Rendered images with source text:

[Start of section]

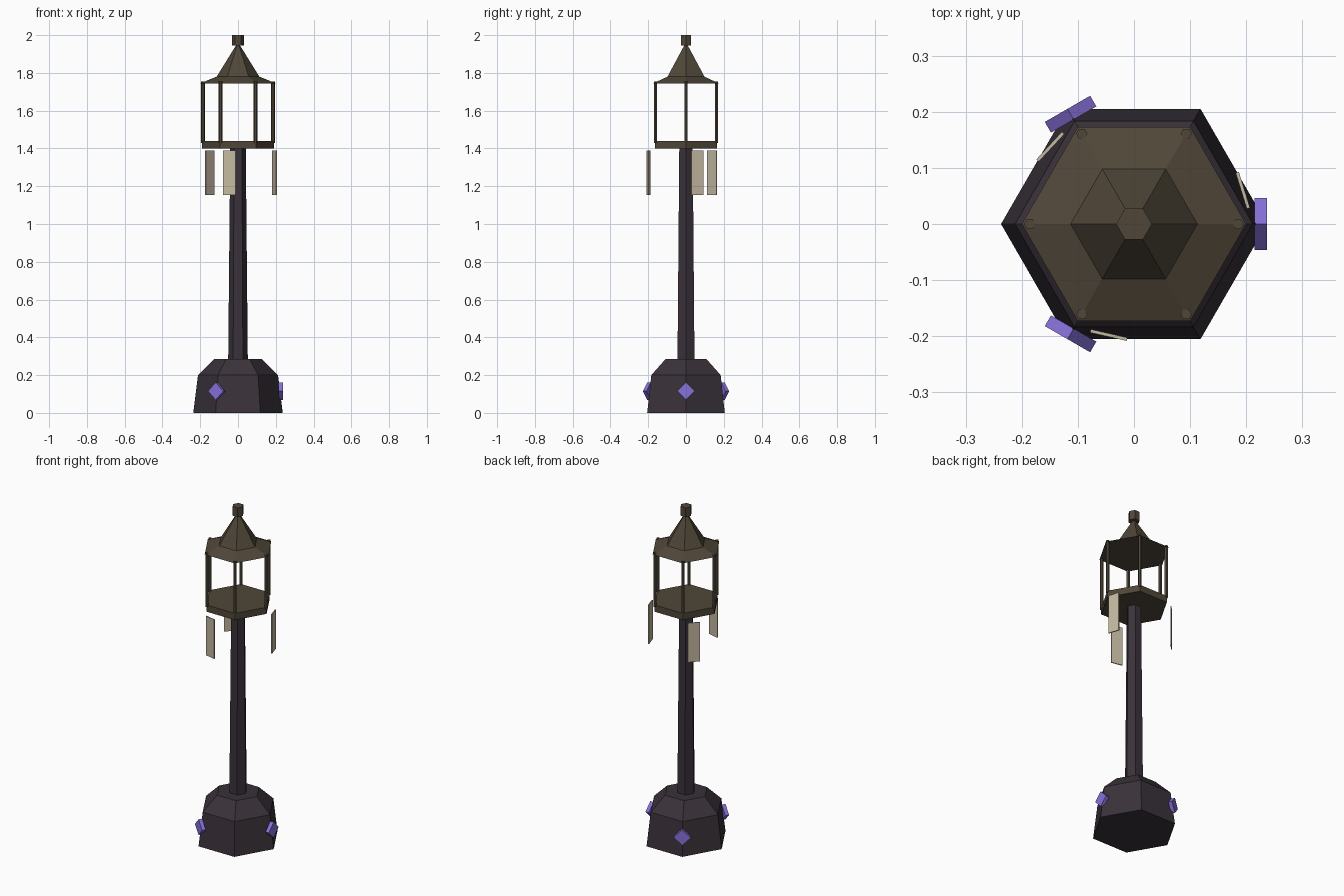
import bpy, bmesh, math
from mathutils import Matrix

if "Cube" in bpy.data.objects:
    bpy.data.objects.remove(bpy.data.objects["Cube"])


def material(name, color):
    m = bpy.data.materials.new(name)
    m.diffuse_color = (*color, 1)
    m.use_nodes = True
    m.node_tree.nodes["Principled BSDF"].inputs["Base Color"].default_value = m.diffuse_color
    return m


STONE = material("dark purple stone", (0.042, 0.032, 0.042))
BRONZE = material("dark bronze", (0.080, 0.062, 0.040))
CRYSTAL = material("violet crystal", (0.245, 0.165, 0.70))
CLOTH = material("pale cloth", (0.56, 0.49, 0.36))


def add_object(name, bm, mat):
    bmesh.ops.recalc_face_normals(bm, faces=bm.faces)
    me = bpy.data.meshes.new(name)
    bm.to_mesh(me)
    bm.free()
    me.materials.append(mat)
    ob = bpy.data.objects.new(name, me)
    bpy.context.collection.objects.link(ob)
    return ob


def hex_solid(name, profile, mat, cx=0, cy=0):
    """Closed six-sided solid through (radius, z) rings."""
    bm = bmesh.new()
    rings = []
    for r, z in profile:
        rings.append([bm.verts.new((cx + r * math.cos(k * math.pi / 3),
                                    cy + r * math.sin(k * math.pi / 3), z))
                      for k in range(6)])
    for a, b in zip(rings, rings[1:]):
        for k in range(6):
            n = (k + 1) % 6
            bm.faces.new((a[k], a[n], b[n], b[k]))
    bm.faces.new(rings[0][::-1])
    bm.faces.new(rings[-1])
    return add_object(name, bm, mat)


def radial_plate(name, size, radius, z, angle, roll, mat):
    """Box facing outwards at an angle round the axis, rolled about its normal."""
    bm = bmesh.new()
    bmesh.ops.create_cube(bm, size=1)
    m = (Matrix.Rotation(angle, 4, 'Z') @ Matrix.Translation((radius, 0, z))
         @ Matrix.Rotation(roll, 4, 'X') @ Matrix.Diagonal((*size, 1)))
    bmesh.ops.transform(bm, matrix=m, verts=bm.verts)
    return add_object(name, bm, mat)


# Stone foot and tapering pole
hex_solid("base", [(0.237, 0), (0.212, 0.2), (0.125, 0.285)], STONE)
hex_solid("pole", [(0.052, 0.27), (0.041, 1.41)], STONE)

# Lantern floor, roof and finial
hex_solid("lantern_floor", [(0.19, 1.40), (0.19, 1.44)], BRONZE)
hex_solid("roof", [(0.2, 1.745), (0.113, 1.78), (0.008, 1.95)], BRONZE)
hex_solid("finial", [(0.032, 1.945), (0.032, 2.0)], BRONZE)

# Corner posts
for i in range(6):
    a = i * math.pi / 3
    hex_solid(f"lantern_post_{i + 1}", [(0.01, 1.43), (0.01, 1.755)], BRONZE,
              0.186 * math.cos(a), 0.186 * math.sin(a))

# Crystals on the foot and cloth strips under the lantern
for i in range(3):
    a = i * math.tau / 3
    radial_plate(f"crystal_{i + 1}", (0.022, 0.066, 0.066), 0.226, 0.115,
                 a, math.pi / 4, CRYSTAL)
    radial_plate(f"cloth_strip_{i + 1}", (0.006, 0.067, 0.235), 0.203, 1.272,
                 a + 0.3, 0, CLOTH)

[End of section]
[Start of section]

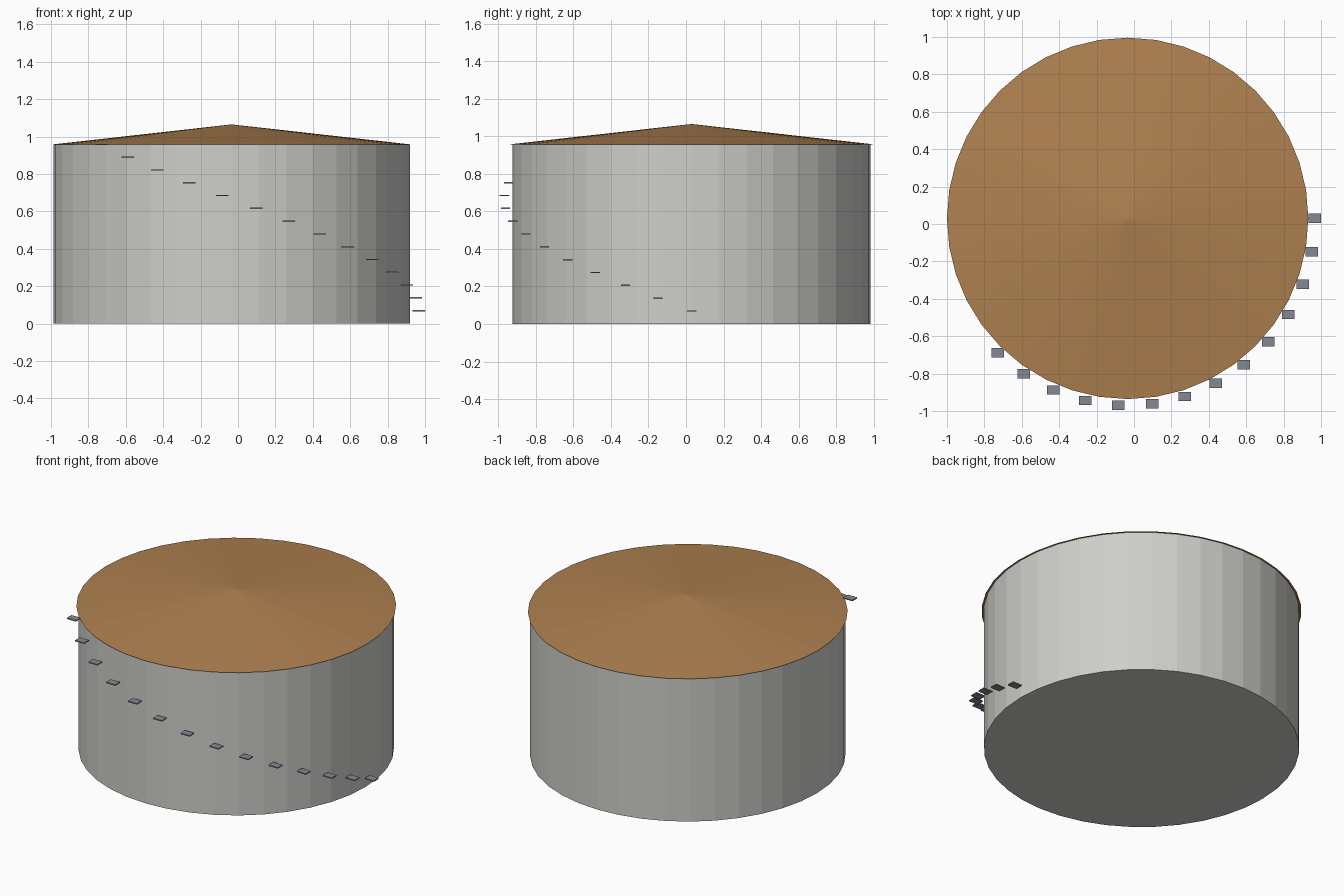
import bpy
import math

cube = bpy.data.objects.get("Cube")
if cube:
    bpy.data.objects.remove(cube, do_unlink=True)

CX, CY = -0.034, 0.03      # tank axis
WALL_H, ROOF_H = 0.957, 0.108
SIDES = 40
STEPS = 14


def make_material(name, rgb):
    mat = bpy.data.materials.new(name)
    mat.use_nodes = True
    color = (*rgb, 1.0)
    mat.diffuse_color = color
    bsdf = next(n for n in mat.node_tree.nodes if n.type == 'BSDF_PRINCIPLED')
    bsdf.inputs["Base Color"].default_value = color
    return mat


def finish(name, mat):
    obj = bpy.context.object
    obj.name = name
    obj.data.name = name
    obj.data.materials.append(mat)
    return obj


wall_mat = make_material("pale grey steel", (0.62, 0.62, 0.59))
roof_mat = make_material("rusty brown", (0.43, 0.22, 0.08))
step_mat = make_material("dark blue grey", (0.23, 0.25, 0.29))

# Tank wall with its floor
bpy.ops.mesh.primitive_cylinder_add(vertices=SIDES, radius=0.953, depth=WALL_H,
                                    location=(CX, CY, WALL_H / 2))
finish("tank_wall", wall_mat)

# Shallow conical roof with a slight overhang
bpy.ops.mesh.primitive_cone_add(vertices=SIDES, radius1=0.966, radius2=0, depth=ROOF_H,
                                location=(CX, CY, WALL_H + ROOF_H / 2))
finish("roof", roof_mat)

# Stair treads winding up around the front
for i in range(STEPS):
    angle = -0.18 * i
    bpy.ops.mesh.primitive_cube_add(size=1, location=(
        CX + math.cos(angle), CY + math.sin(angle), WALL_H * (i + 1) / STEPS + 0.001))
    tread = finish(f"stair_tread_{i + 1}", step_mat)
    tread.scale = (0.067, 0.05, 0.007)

[End of section]

Retype exactly the lines of the data above that fall between the line with "m.diffuse_color = (*color, 1)" and the line with "(0.042, 0.032, 0.042))", inclusive, and add nothing.

EXERCISE SOLUTION ▸
    m.diffuse_color = (*color, 1)
    m.use_nodes = True
    m.node_tree.nodes["Principled BSDF"].inputs["Base Color"].default_value = m.diffuse_color
    return m


STONE = material("dark purple stone", (0.042, 0.032, 0.042))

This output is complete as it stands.